▸ TASK TO COMPLETE
From the first line to the last, retype the records exactly and skip the pictures.

▸ SUPPLIED RECORDS
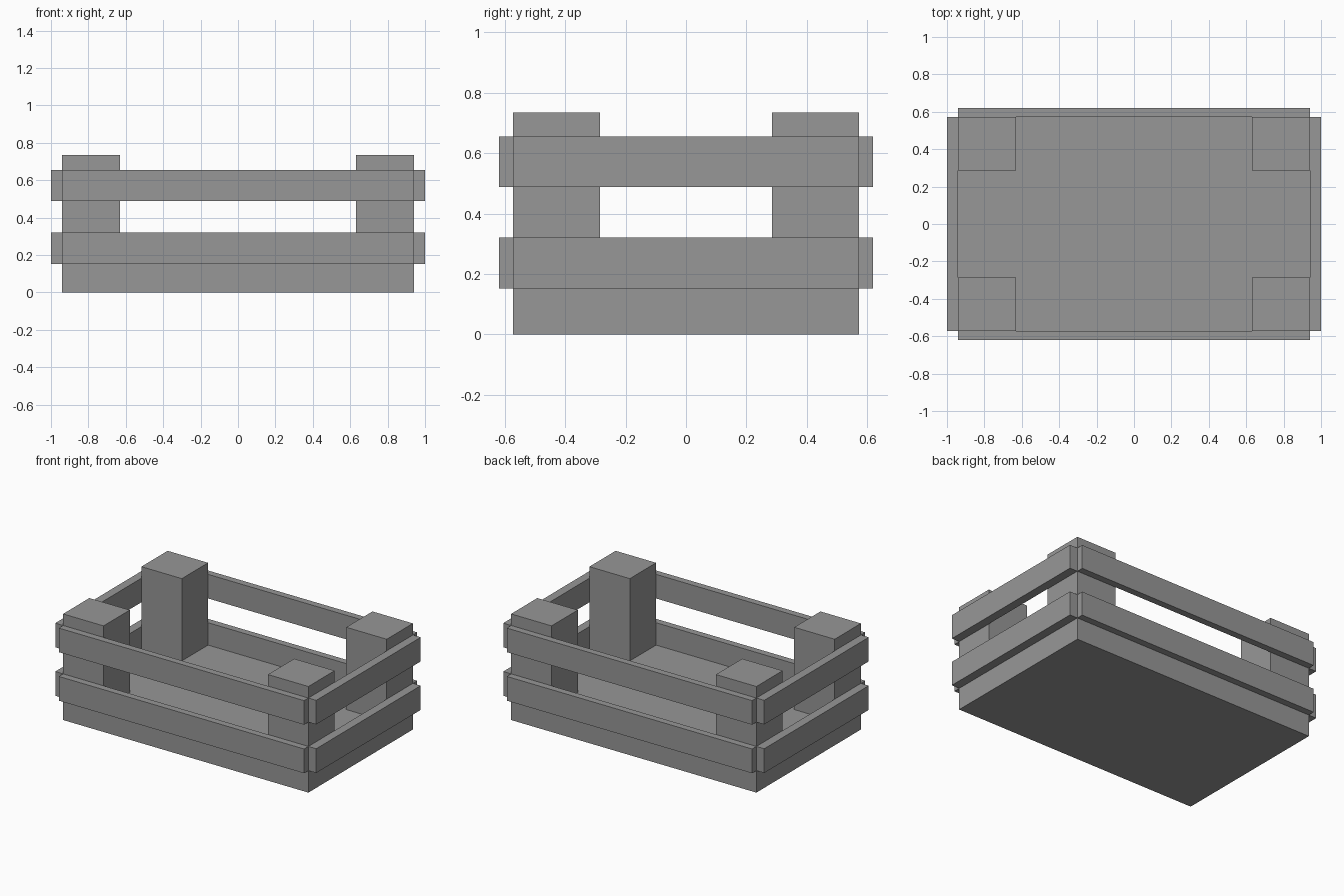
import bpy

if "Cube" in bpy.data.objects:
    bpy.data.objects.remove(bpy.data.objects["Cube"], do_unlink=True)

grey = bpy.data.materials.new("plain_grey")
grey.use_nodes = True
colour = (0.31, 0.31, 0.31, 1)
grey.diffuse_color = colour
grey.node_tree.nodes["Principled BSDF"].inputs["Base Color"].default_value = colour


def box(name, low, high):
    """Flat-sided box spanning two opposite corners."""
    centre = [(a + b) / 2 for a, b in zip(low, high)]
    bpy.ops.mesh.primitive_cube_add(size=1, location=centre)
    ob = bpy.context.object
    ob.name = name
    ob.scale = [b - a for a, b in zip(low, high)]
    bpy.ops.object.transform_apply(location=False, rotation=False, scale=True)
    ob.data.materials.append(grey)
    return ob


X, Y = 0.94, 0.572             # crate body half sizes
OUT_X, OUT_Y = 1.0, 0.619      # outer faces of the slats
POST_X, POST_Y = 0.63, 0.285   # inner faces of the posts
FLOOR, TOP = 0.165, 0.735

# Solid floor slab
box("floor", (-X, -Y, 0), (X, Y, FLOOR))

# Corner posts
for side, sx in (("left", 1), ("right", -1)):
    for end, sy in (("front", -1), ("back", 1)):
        xs = sorted((sx * POST_X, sx * X))
        ys = sorted((sy * POST_Y, sy * Y))
        box(f"{end}_{side}_post", (xs[0], ys[0], FLOOR), (xs[1], ys[1], TOP))

# Two rows of slats on each of the four sides
for row, z0, z1 in (("lower", 0.152, 0.32), ("upper", 0.488, 0.655)):
    for end, sy in (("front", -1), ("back", 1)):
        ys = sorted((sy * Y, sy * OUT_Y))
        box(f"{row}_{end}_slat", (-X, ys[0], z0), (X, ys[1], z1))
    for side, sx in (("left", 1), ("right", -1)):
        xs = sorted((sx * X, sx * OUT_X))
        box(f"{row}_{side}_slat", (xs[0], -Y, z0), (xs[1], Y, z1))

▸ RESULT
import bpy

if "Cube" in bpy.data.objects:
    bpy.data.objects.remove(bpy.data.objects["Cube"], do_unlink=True)

grey = bpy.data.materials.new("plain_grey")
grey.use_nodes = True
colour = (0.31, 0.31, 0.31, 1)
grey.diffuse_color = colour
grey.node_tree.nodes["Principled BSDF"].inputs["Base Color"].default_value = colour


def box(name, low, high):
    """Flat-sided box spanning two opposite corners."""
    centre = [(a + b) / 2 for a, b in zip(low, high)]
    bpy.ops.mesh.primitive_cube_add(size=1, location=centre)
    ob = bpy.context.object
    ob.name = name
    ob.scale = [b - a for a, b in zip(low, high)]
    bpy.ops.object.transform_apply(location=False, rotation=False, scale=True)
    ob.data.materials.append(grey)
    return ob


X, Y = 0.94, 0.572             # crate body half sizes
OUT_X, OUT_Y = 1.0, 0.619      # outer faces of the slats
POST_X, POST_Y = 0.63, 0.285   # inner faces of the posts
FLOOR, TOP = 0.165, 0.735

# Solid floor slab
box("floor", (-X, -Y, 0), (X, Y, FLOOR))

# Corner posts
for side, sx in (("left", 1), ("right", -1)):
    for end, sy in (("front", -1), ("back", 1)):
        xs = sorted((sx * POST_X, sx * X))
        ys = sorted((sy * POST_Y, sy * Y))
        box(f"{end}_{side}_post", (xs[0], ys[0], FLOOR), (xs[1], ys[1], TOP))

# Two rows of slats on each of the four sides
for row, z0, z1 in (("lower", 0.152, 0.32), ("upper", 0.488, 0.655)):
    for end, sy in (("front", -1), ("back", 1)):
        ys = sorted((sy * Y, sy * OUT_Y))
        box(f"{row}_{end}_slat", (-X, ys[0], z0), (X, ys[1], z1))
    for side, sx in (("left", 1), ("right", -1)):
        xs = sorted((sx * X, sx * OUT_X))
        box(f"{row}_{side}_slat", (xs[0], -Y, z0), (xs[1], Y, z1))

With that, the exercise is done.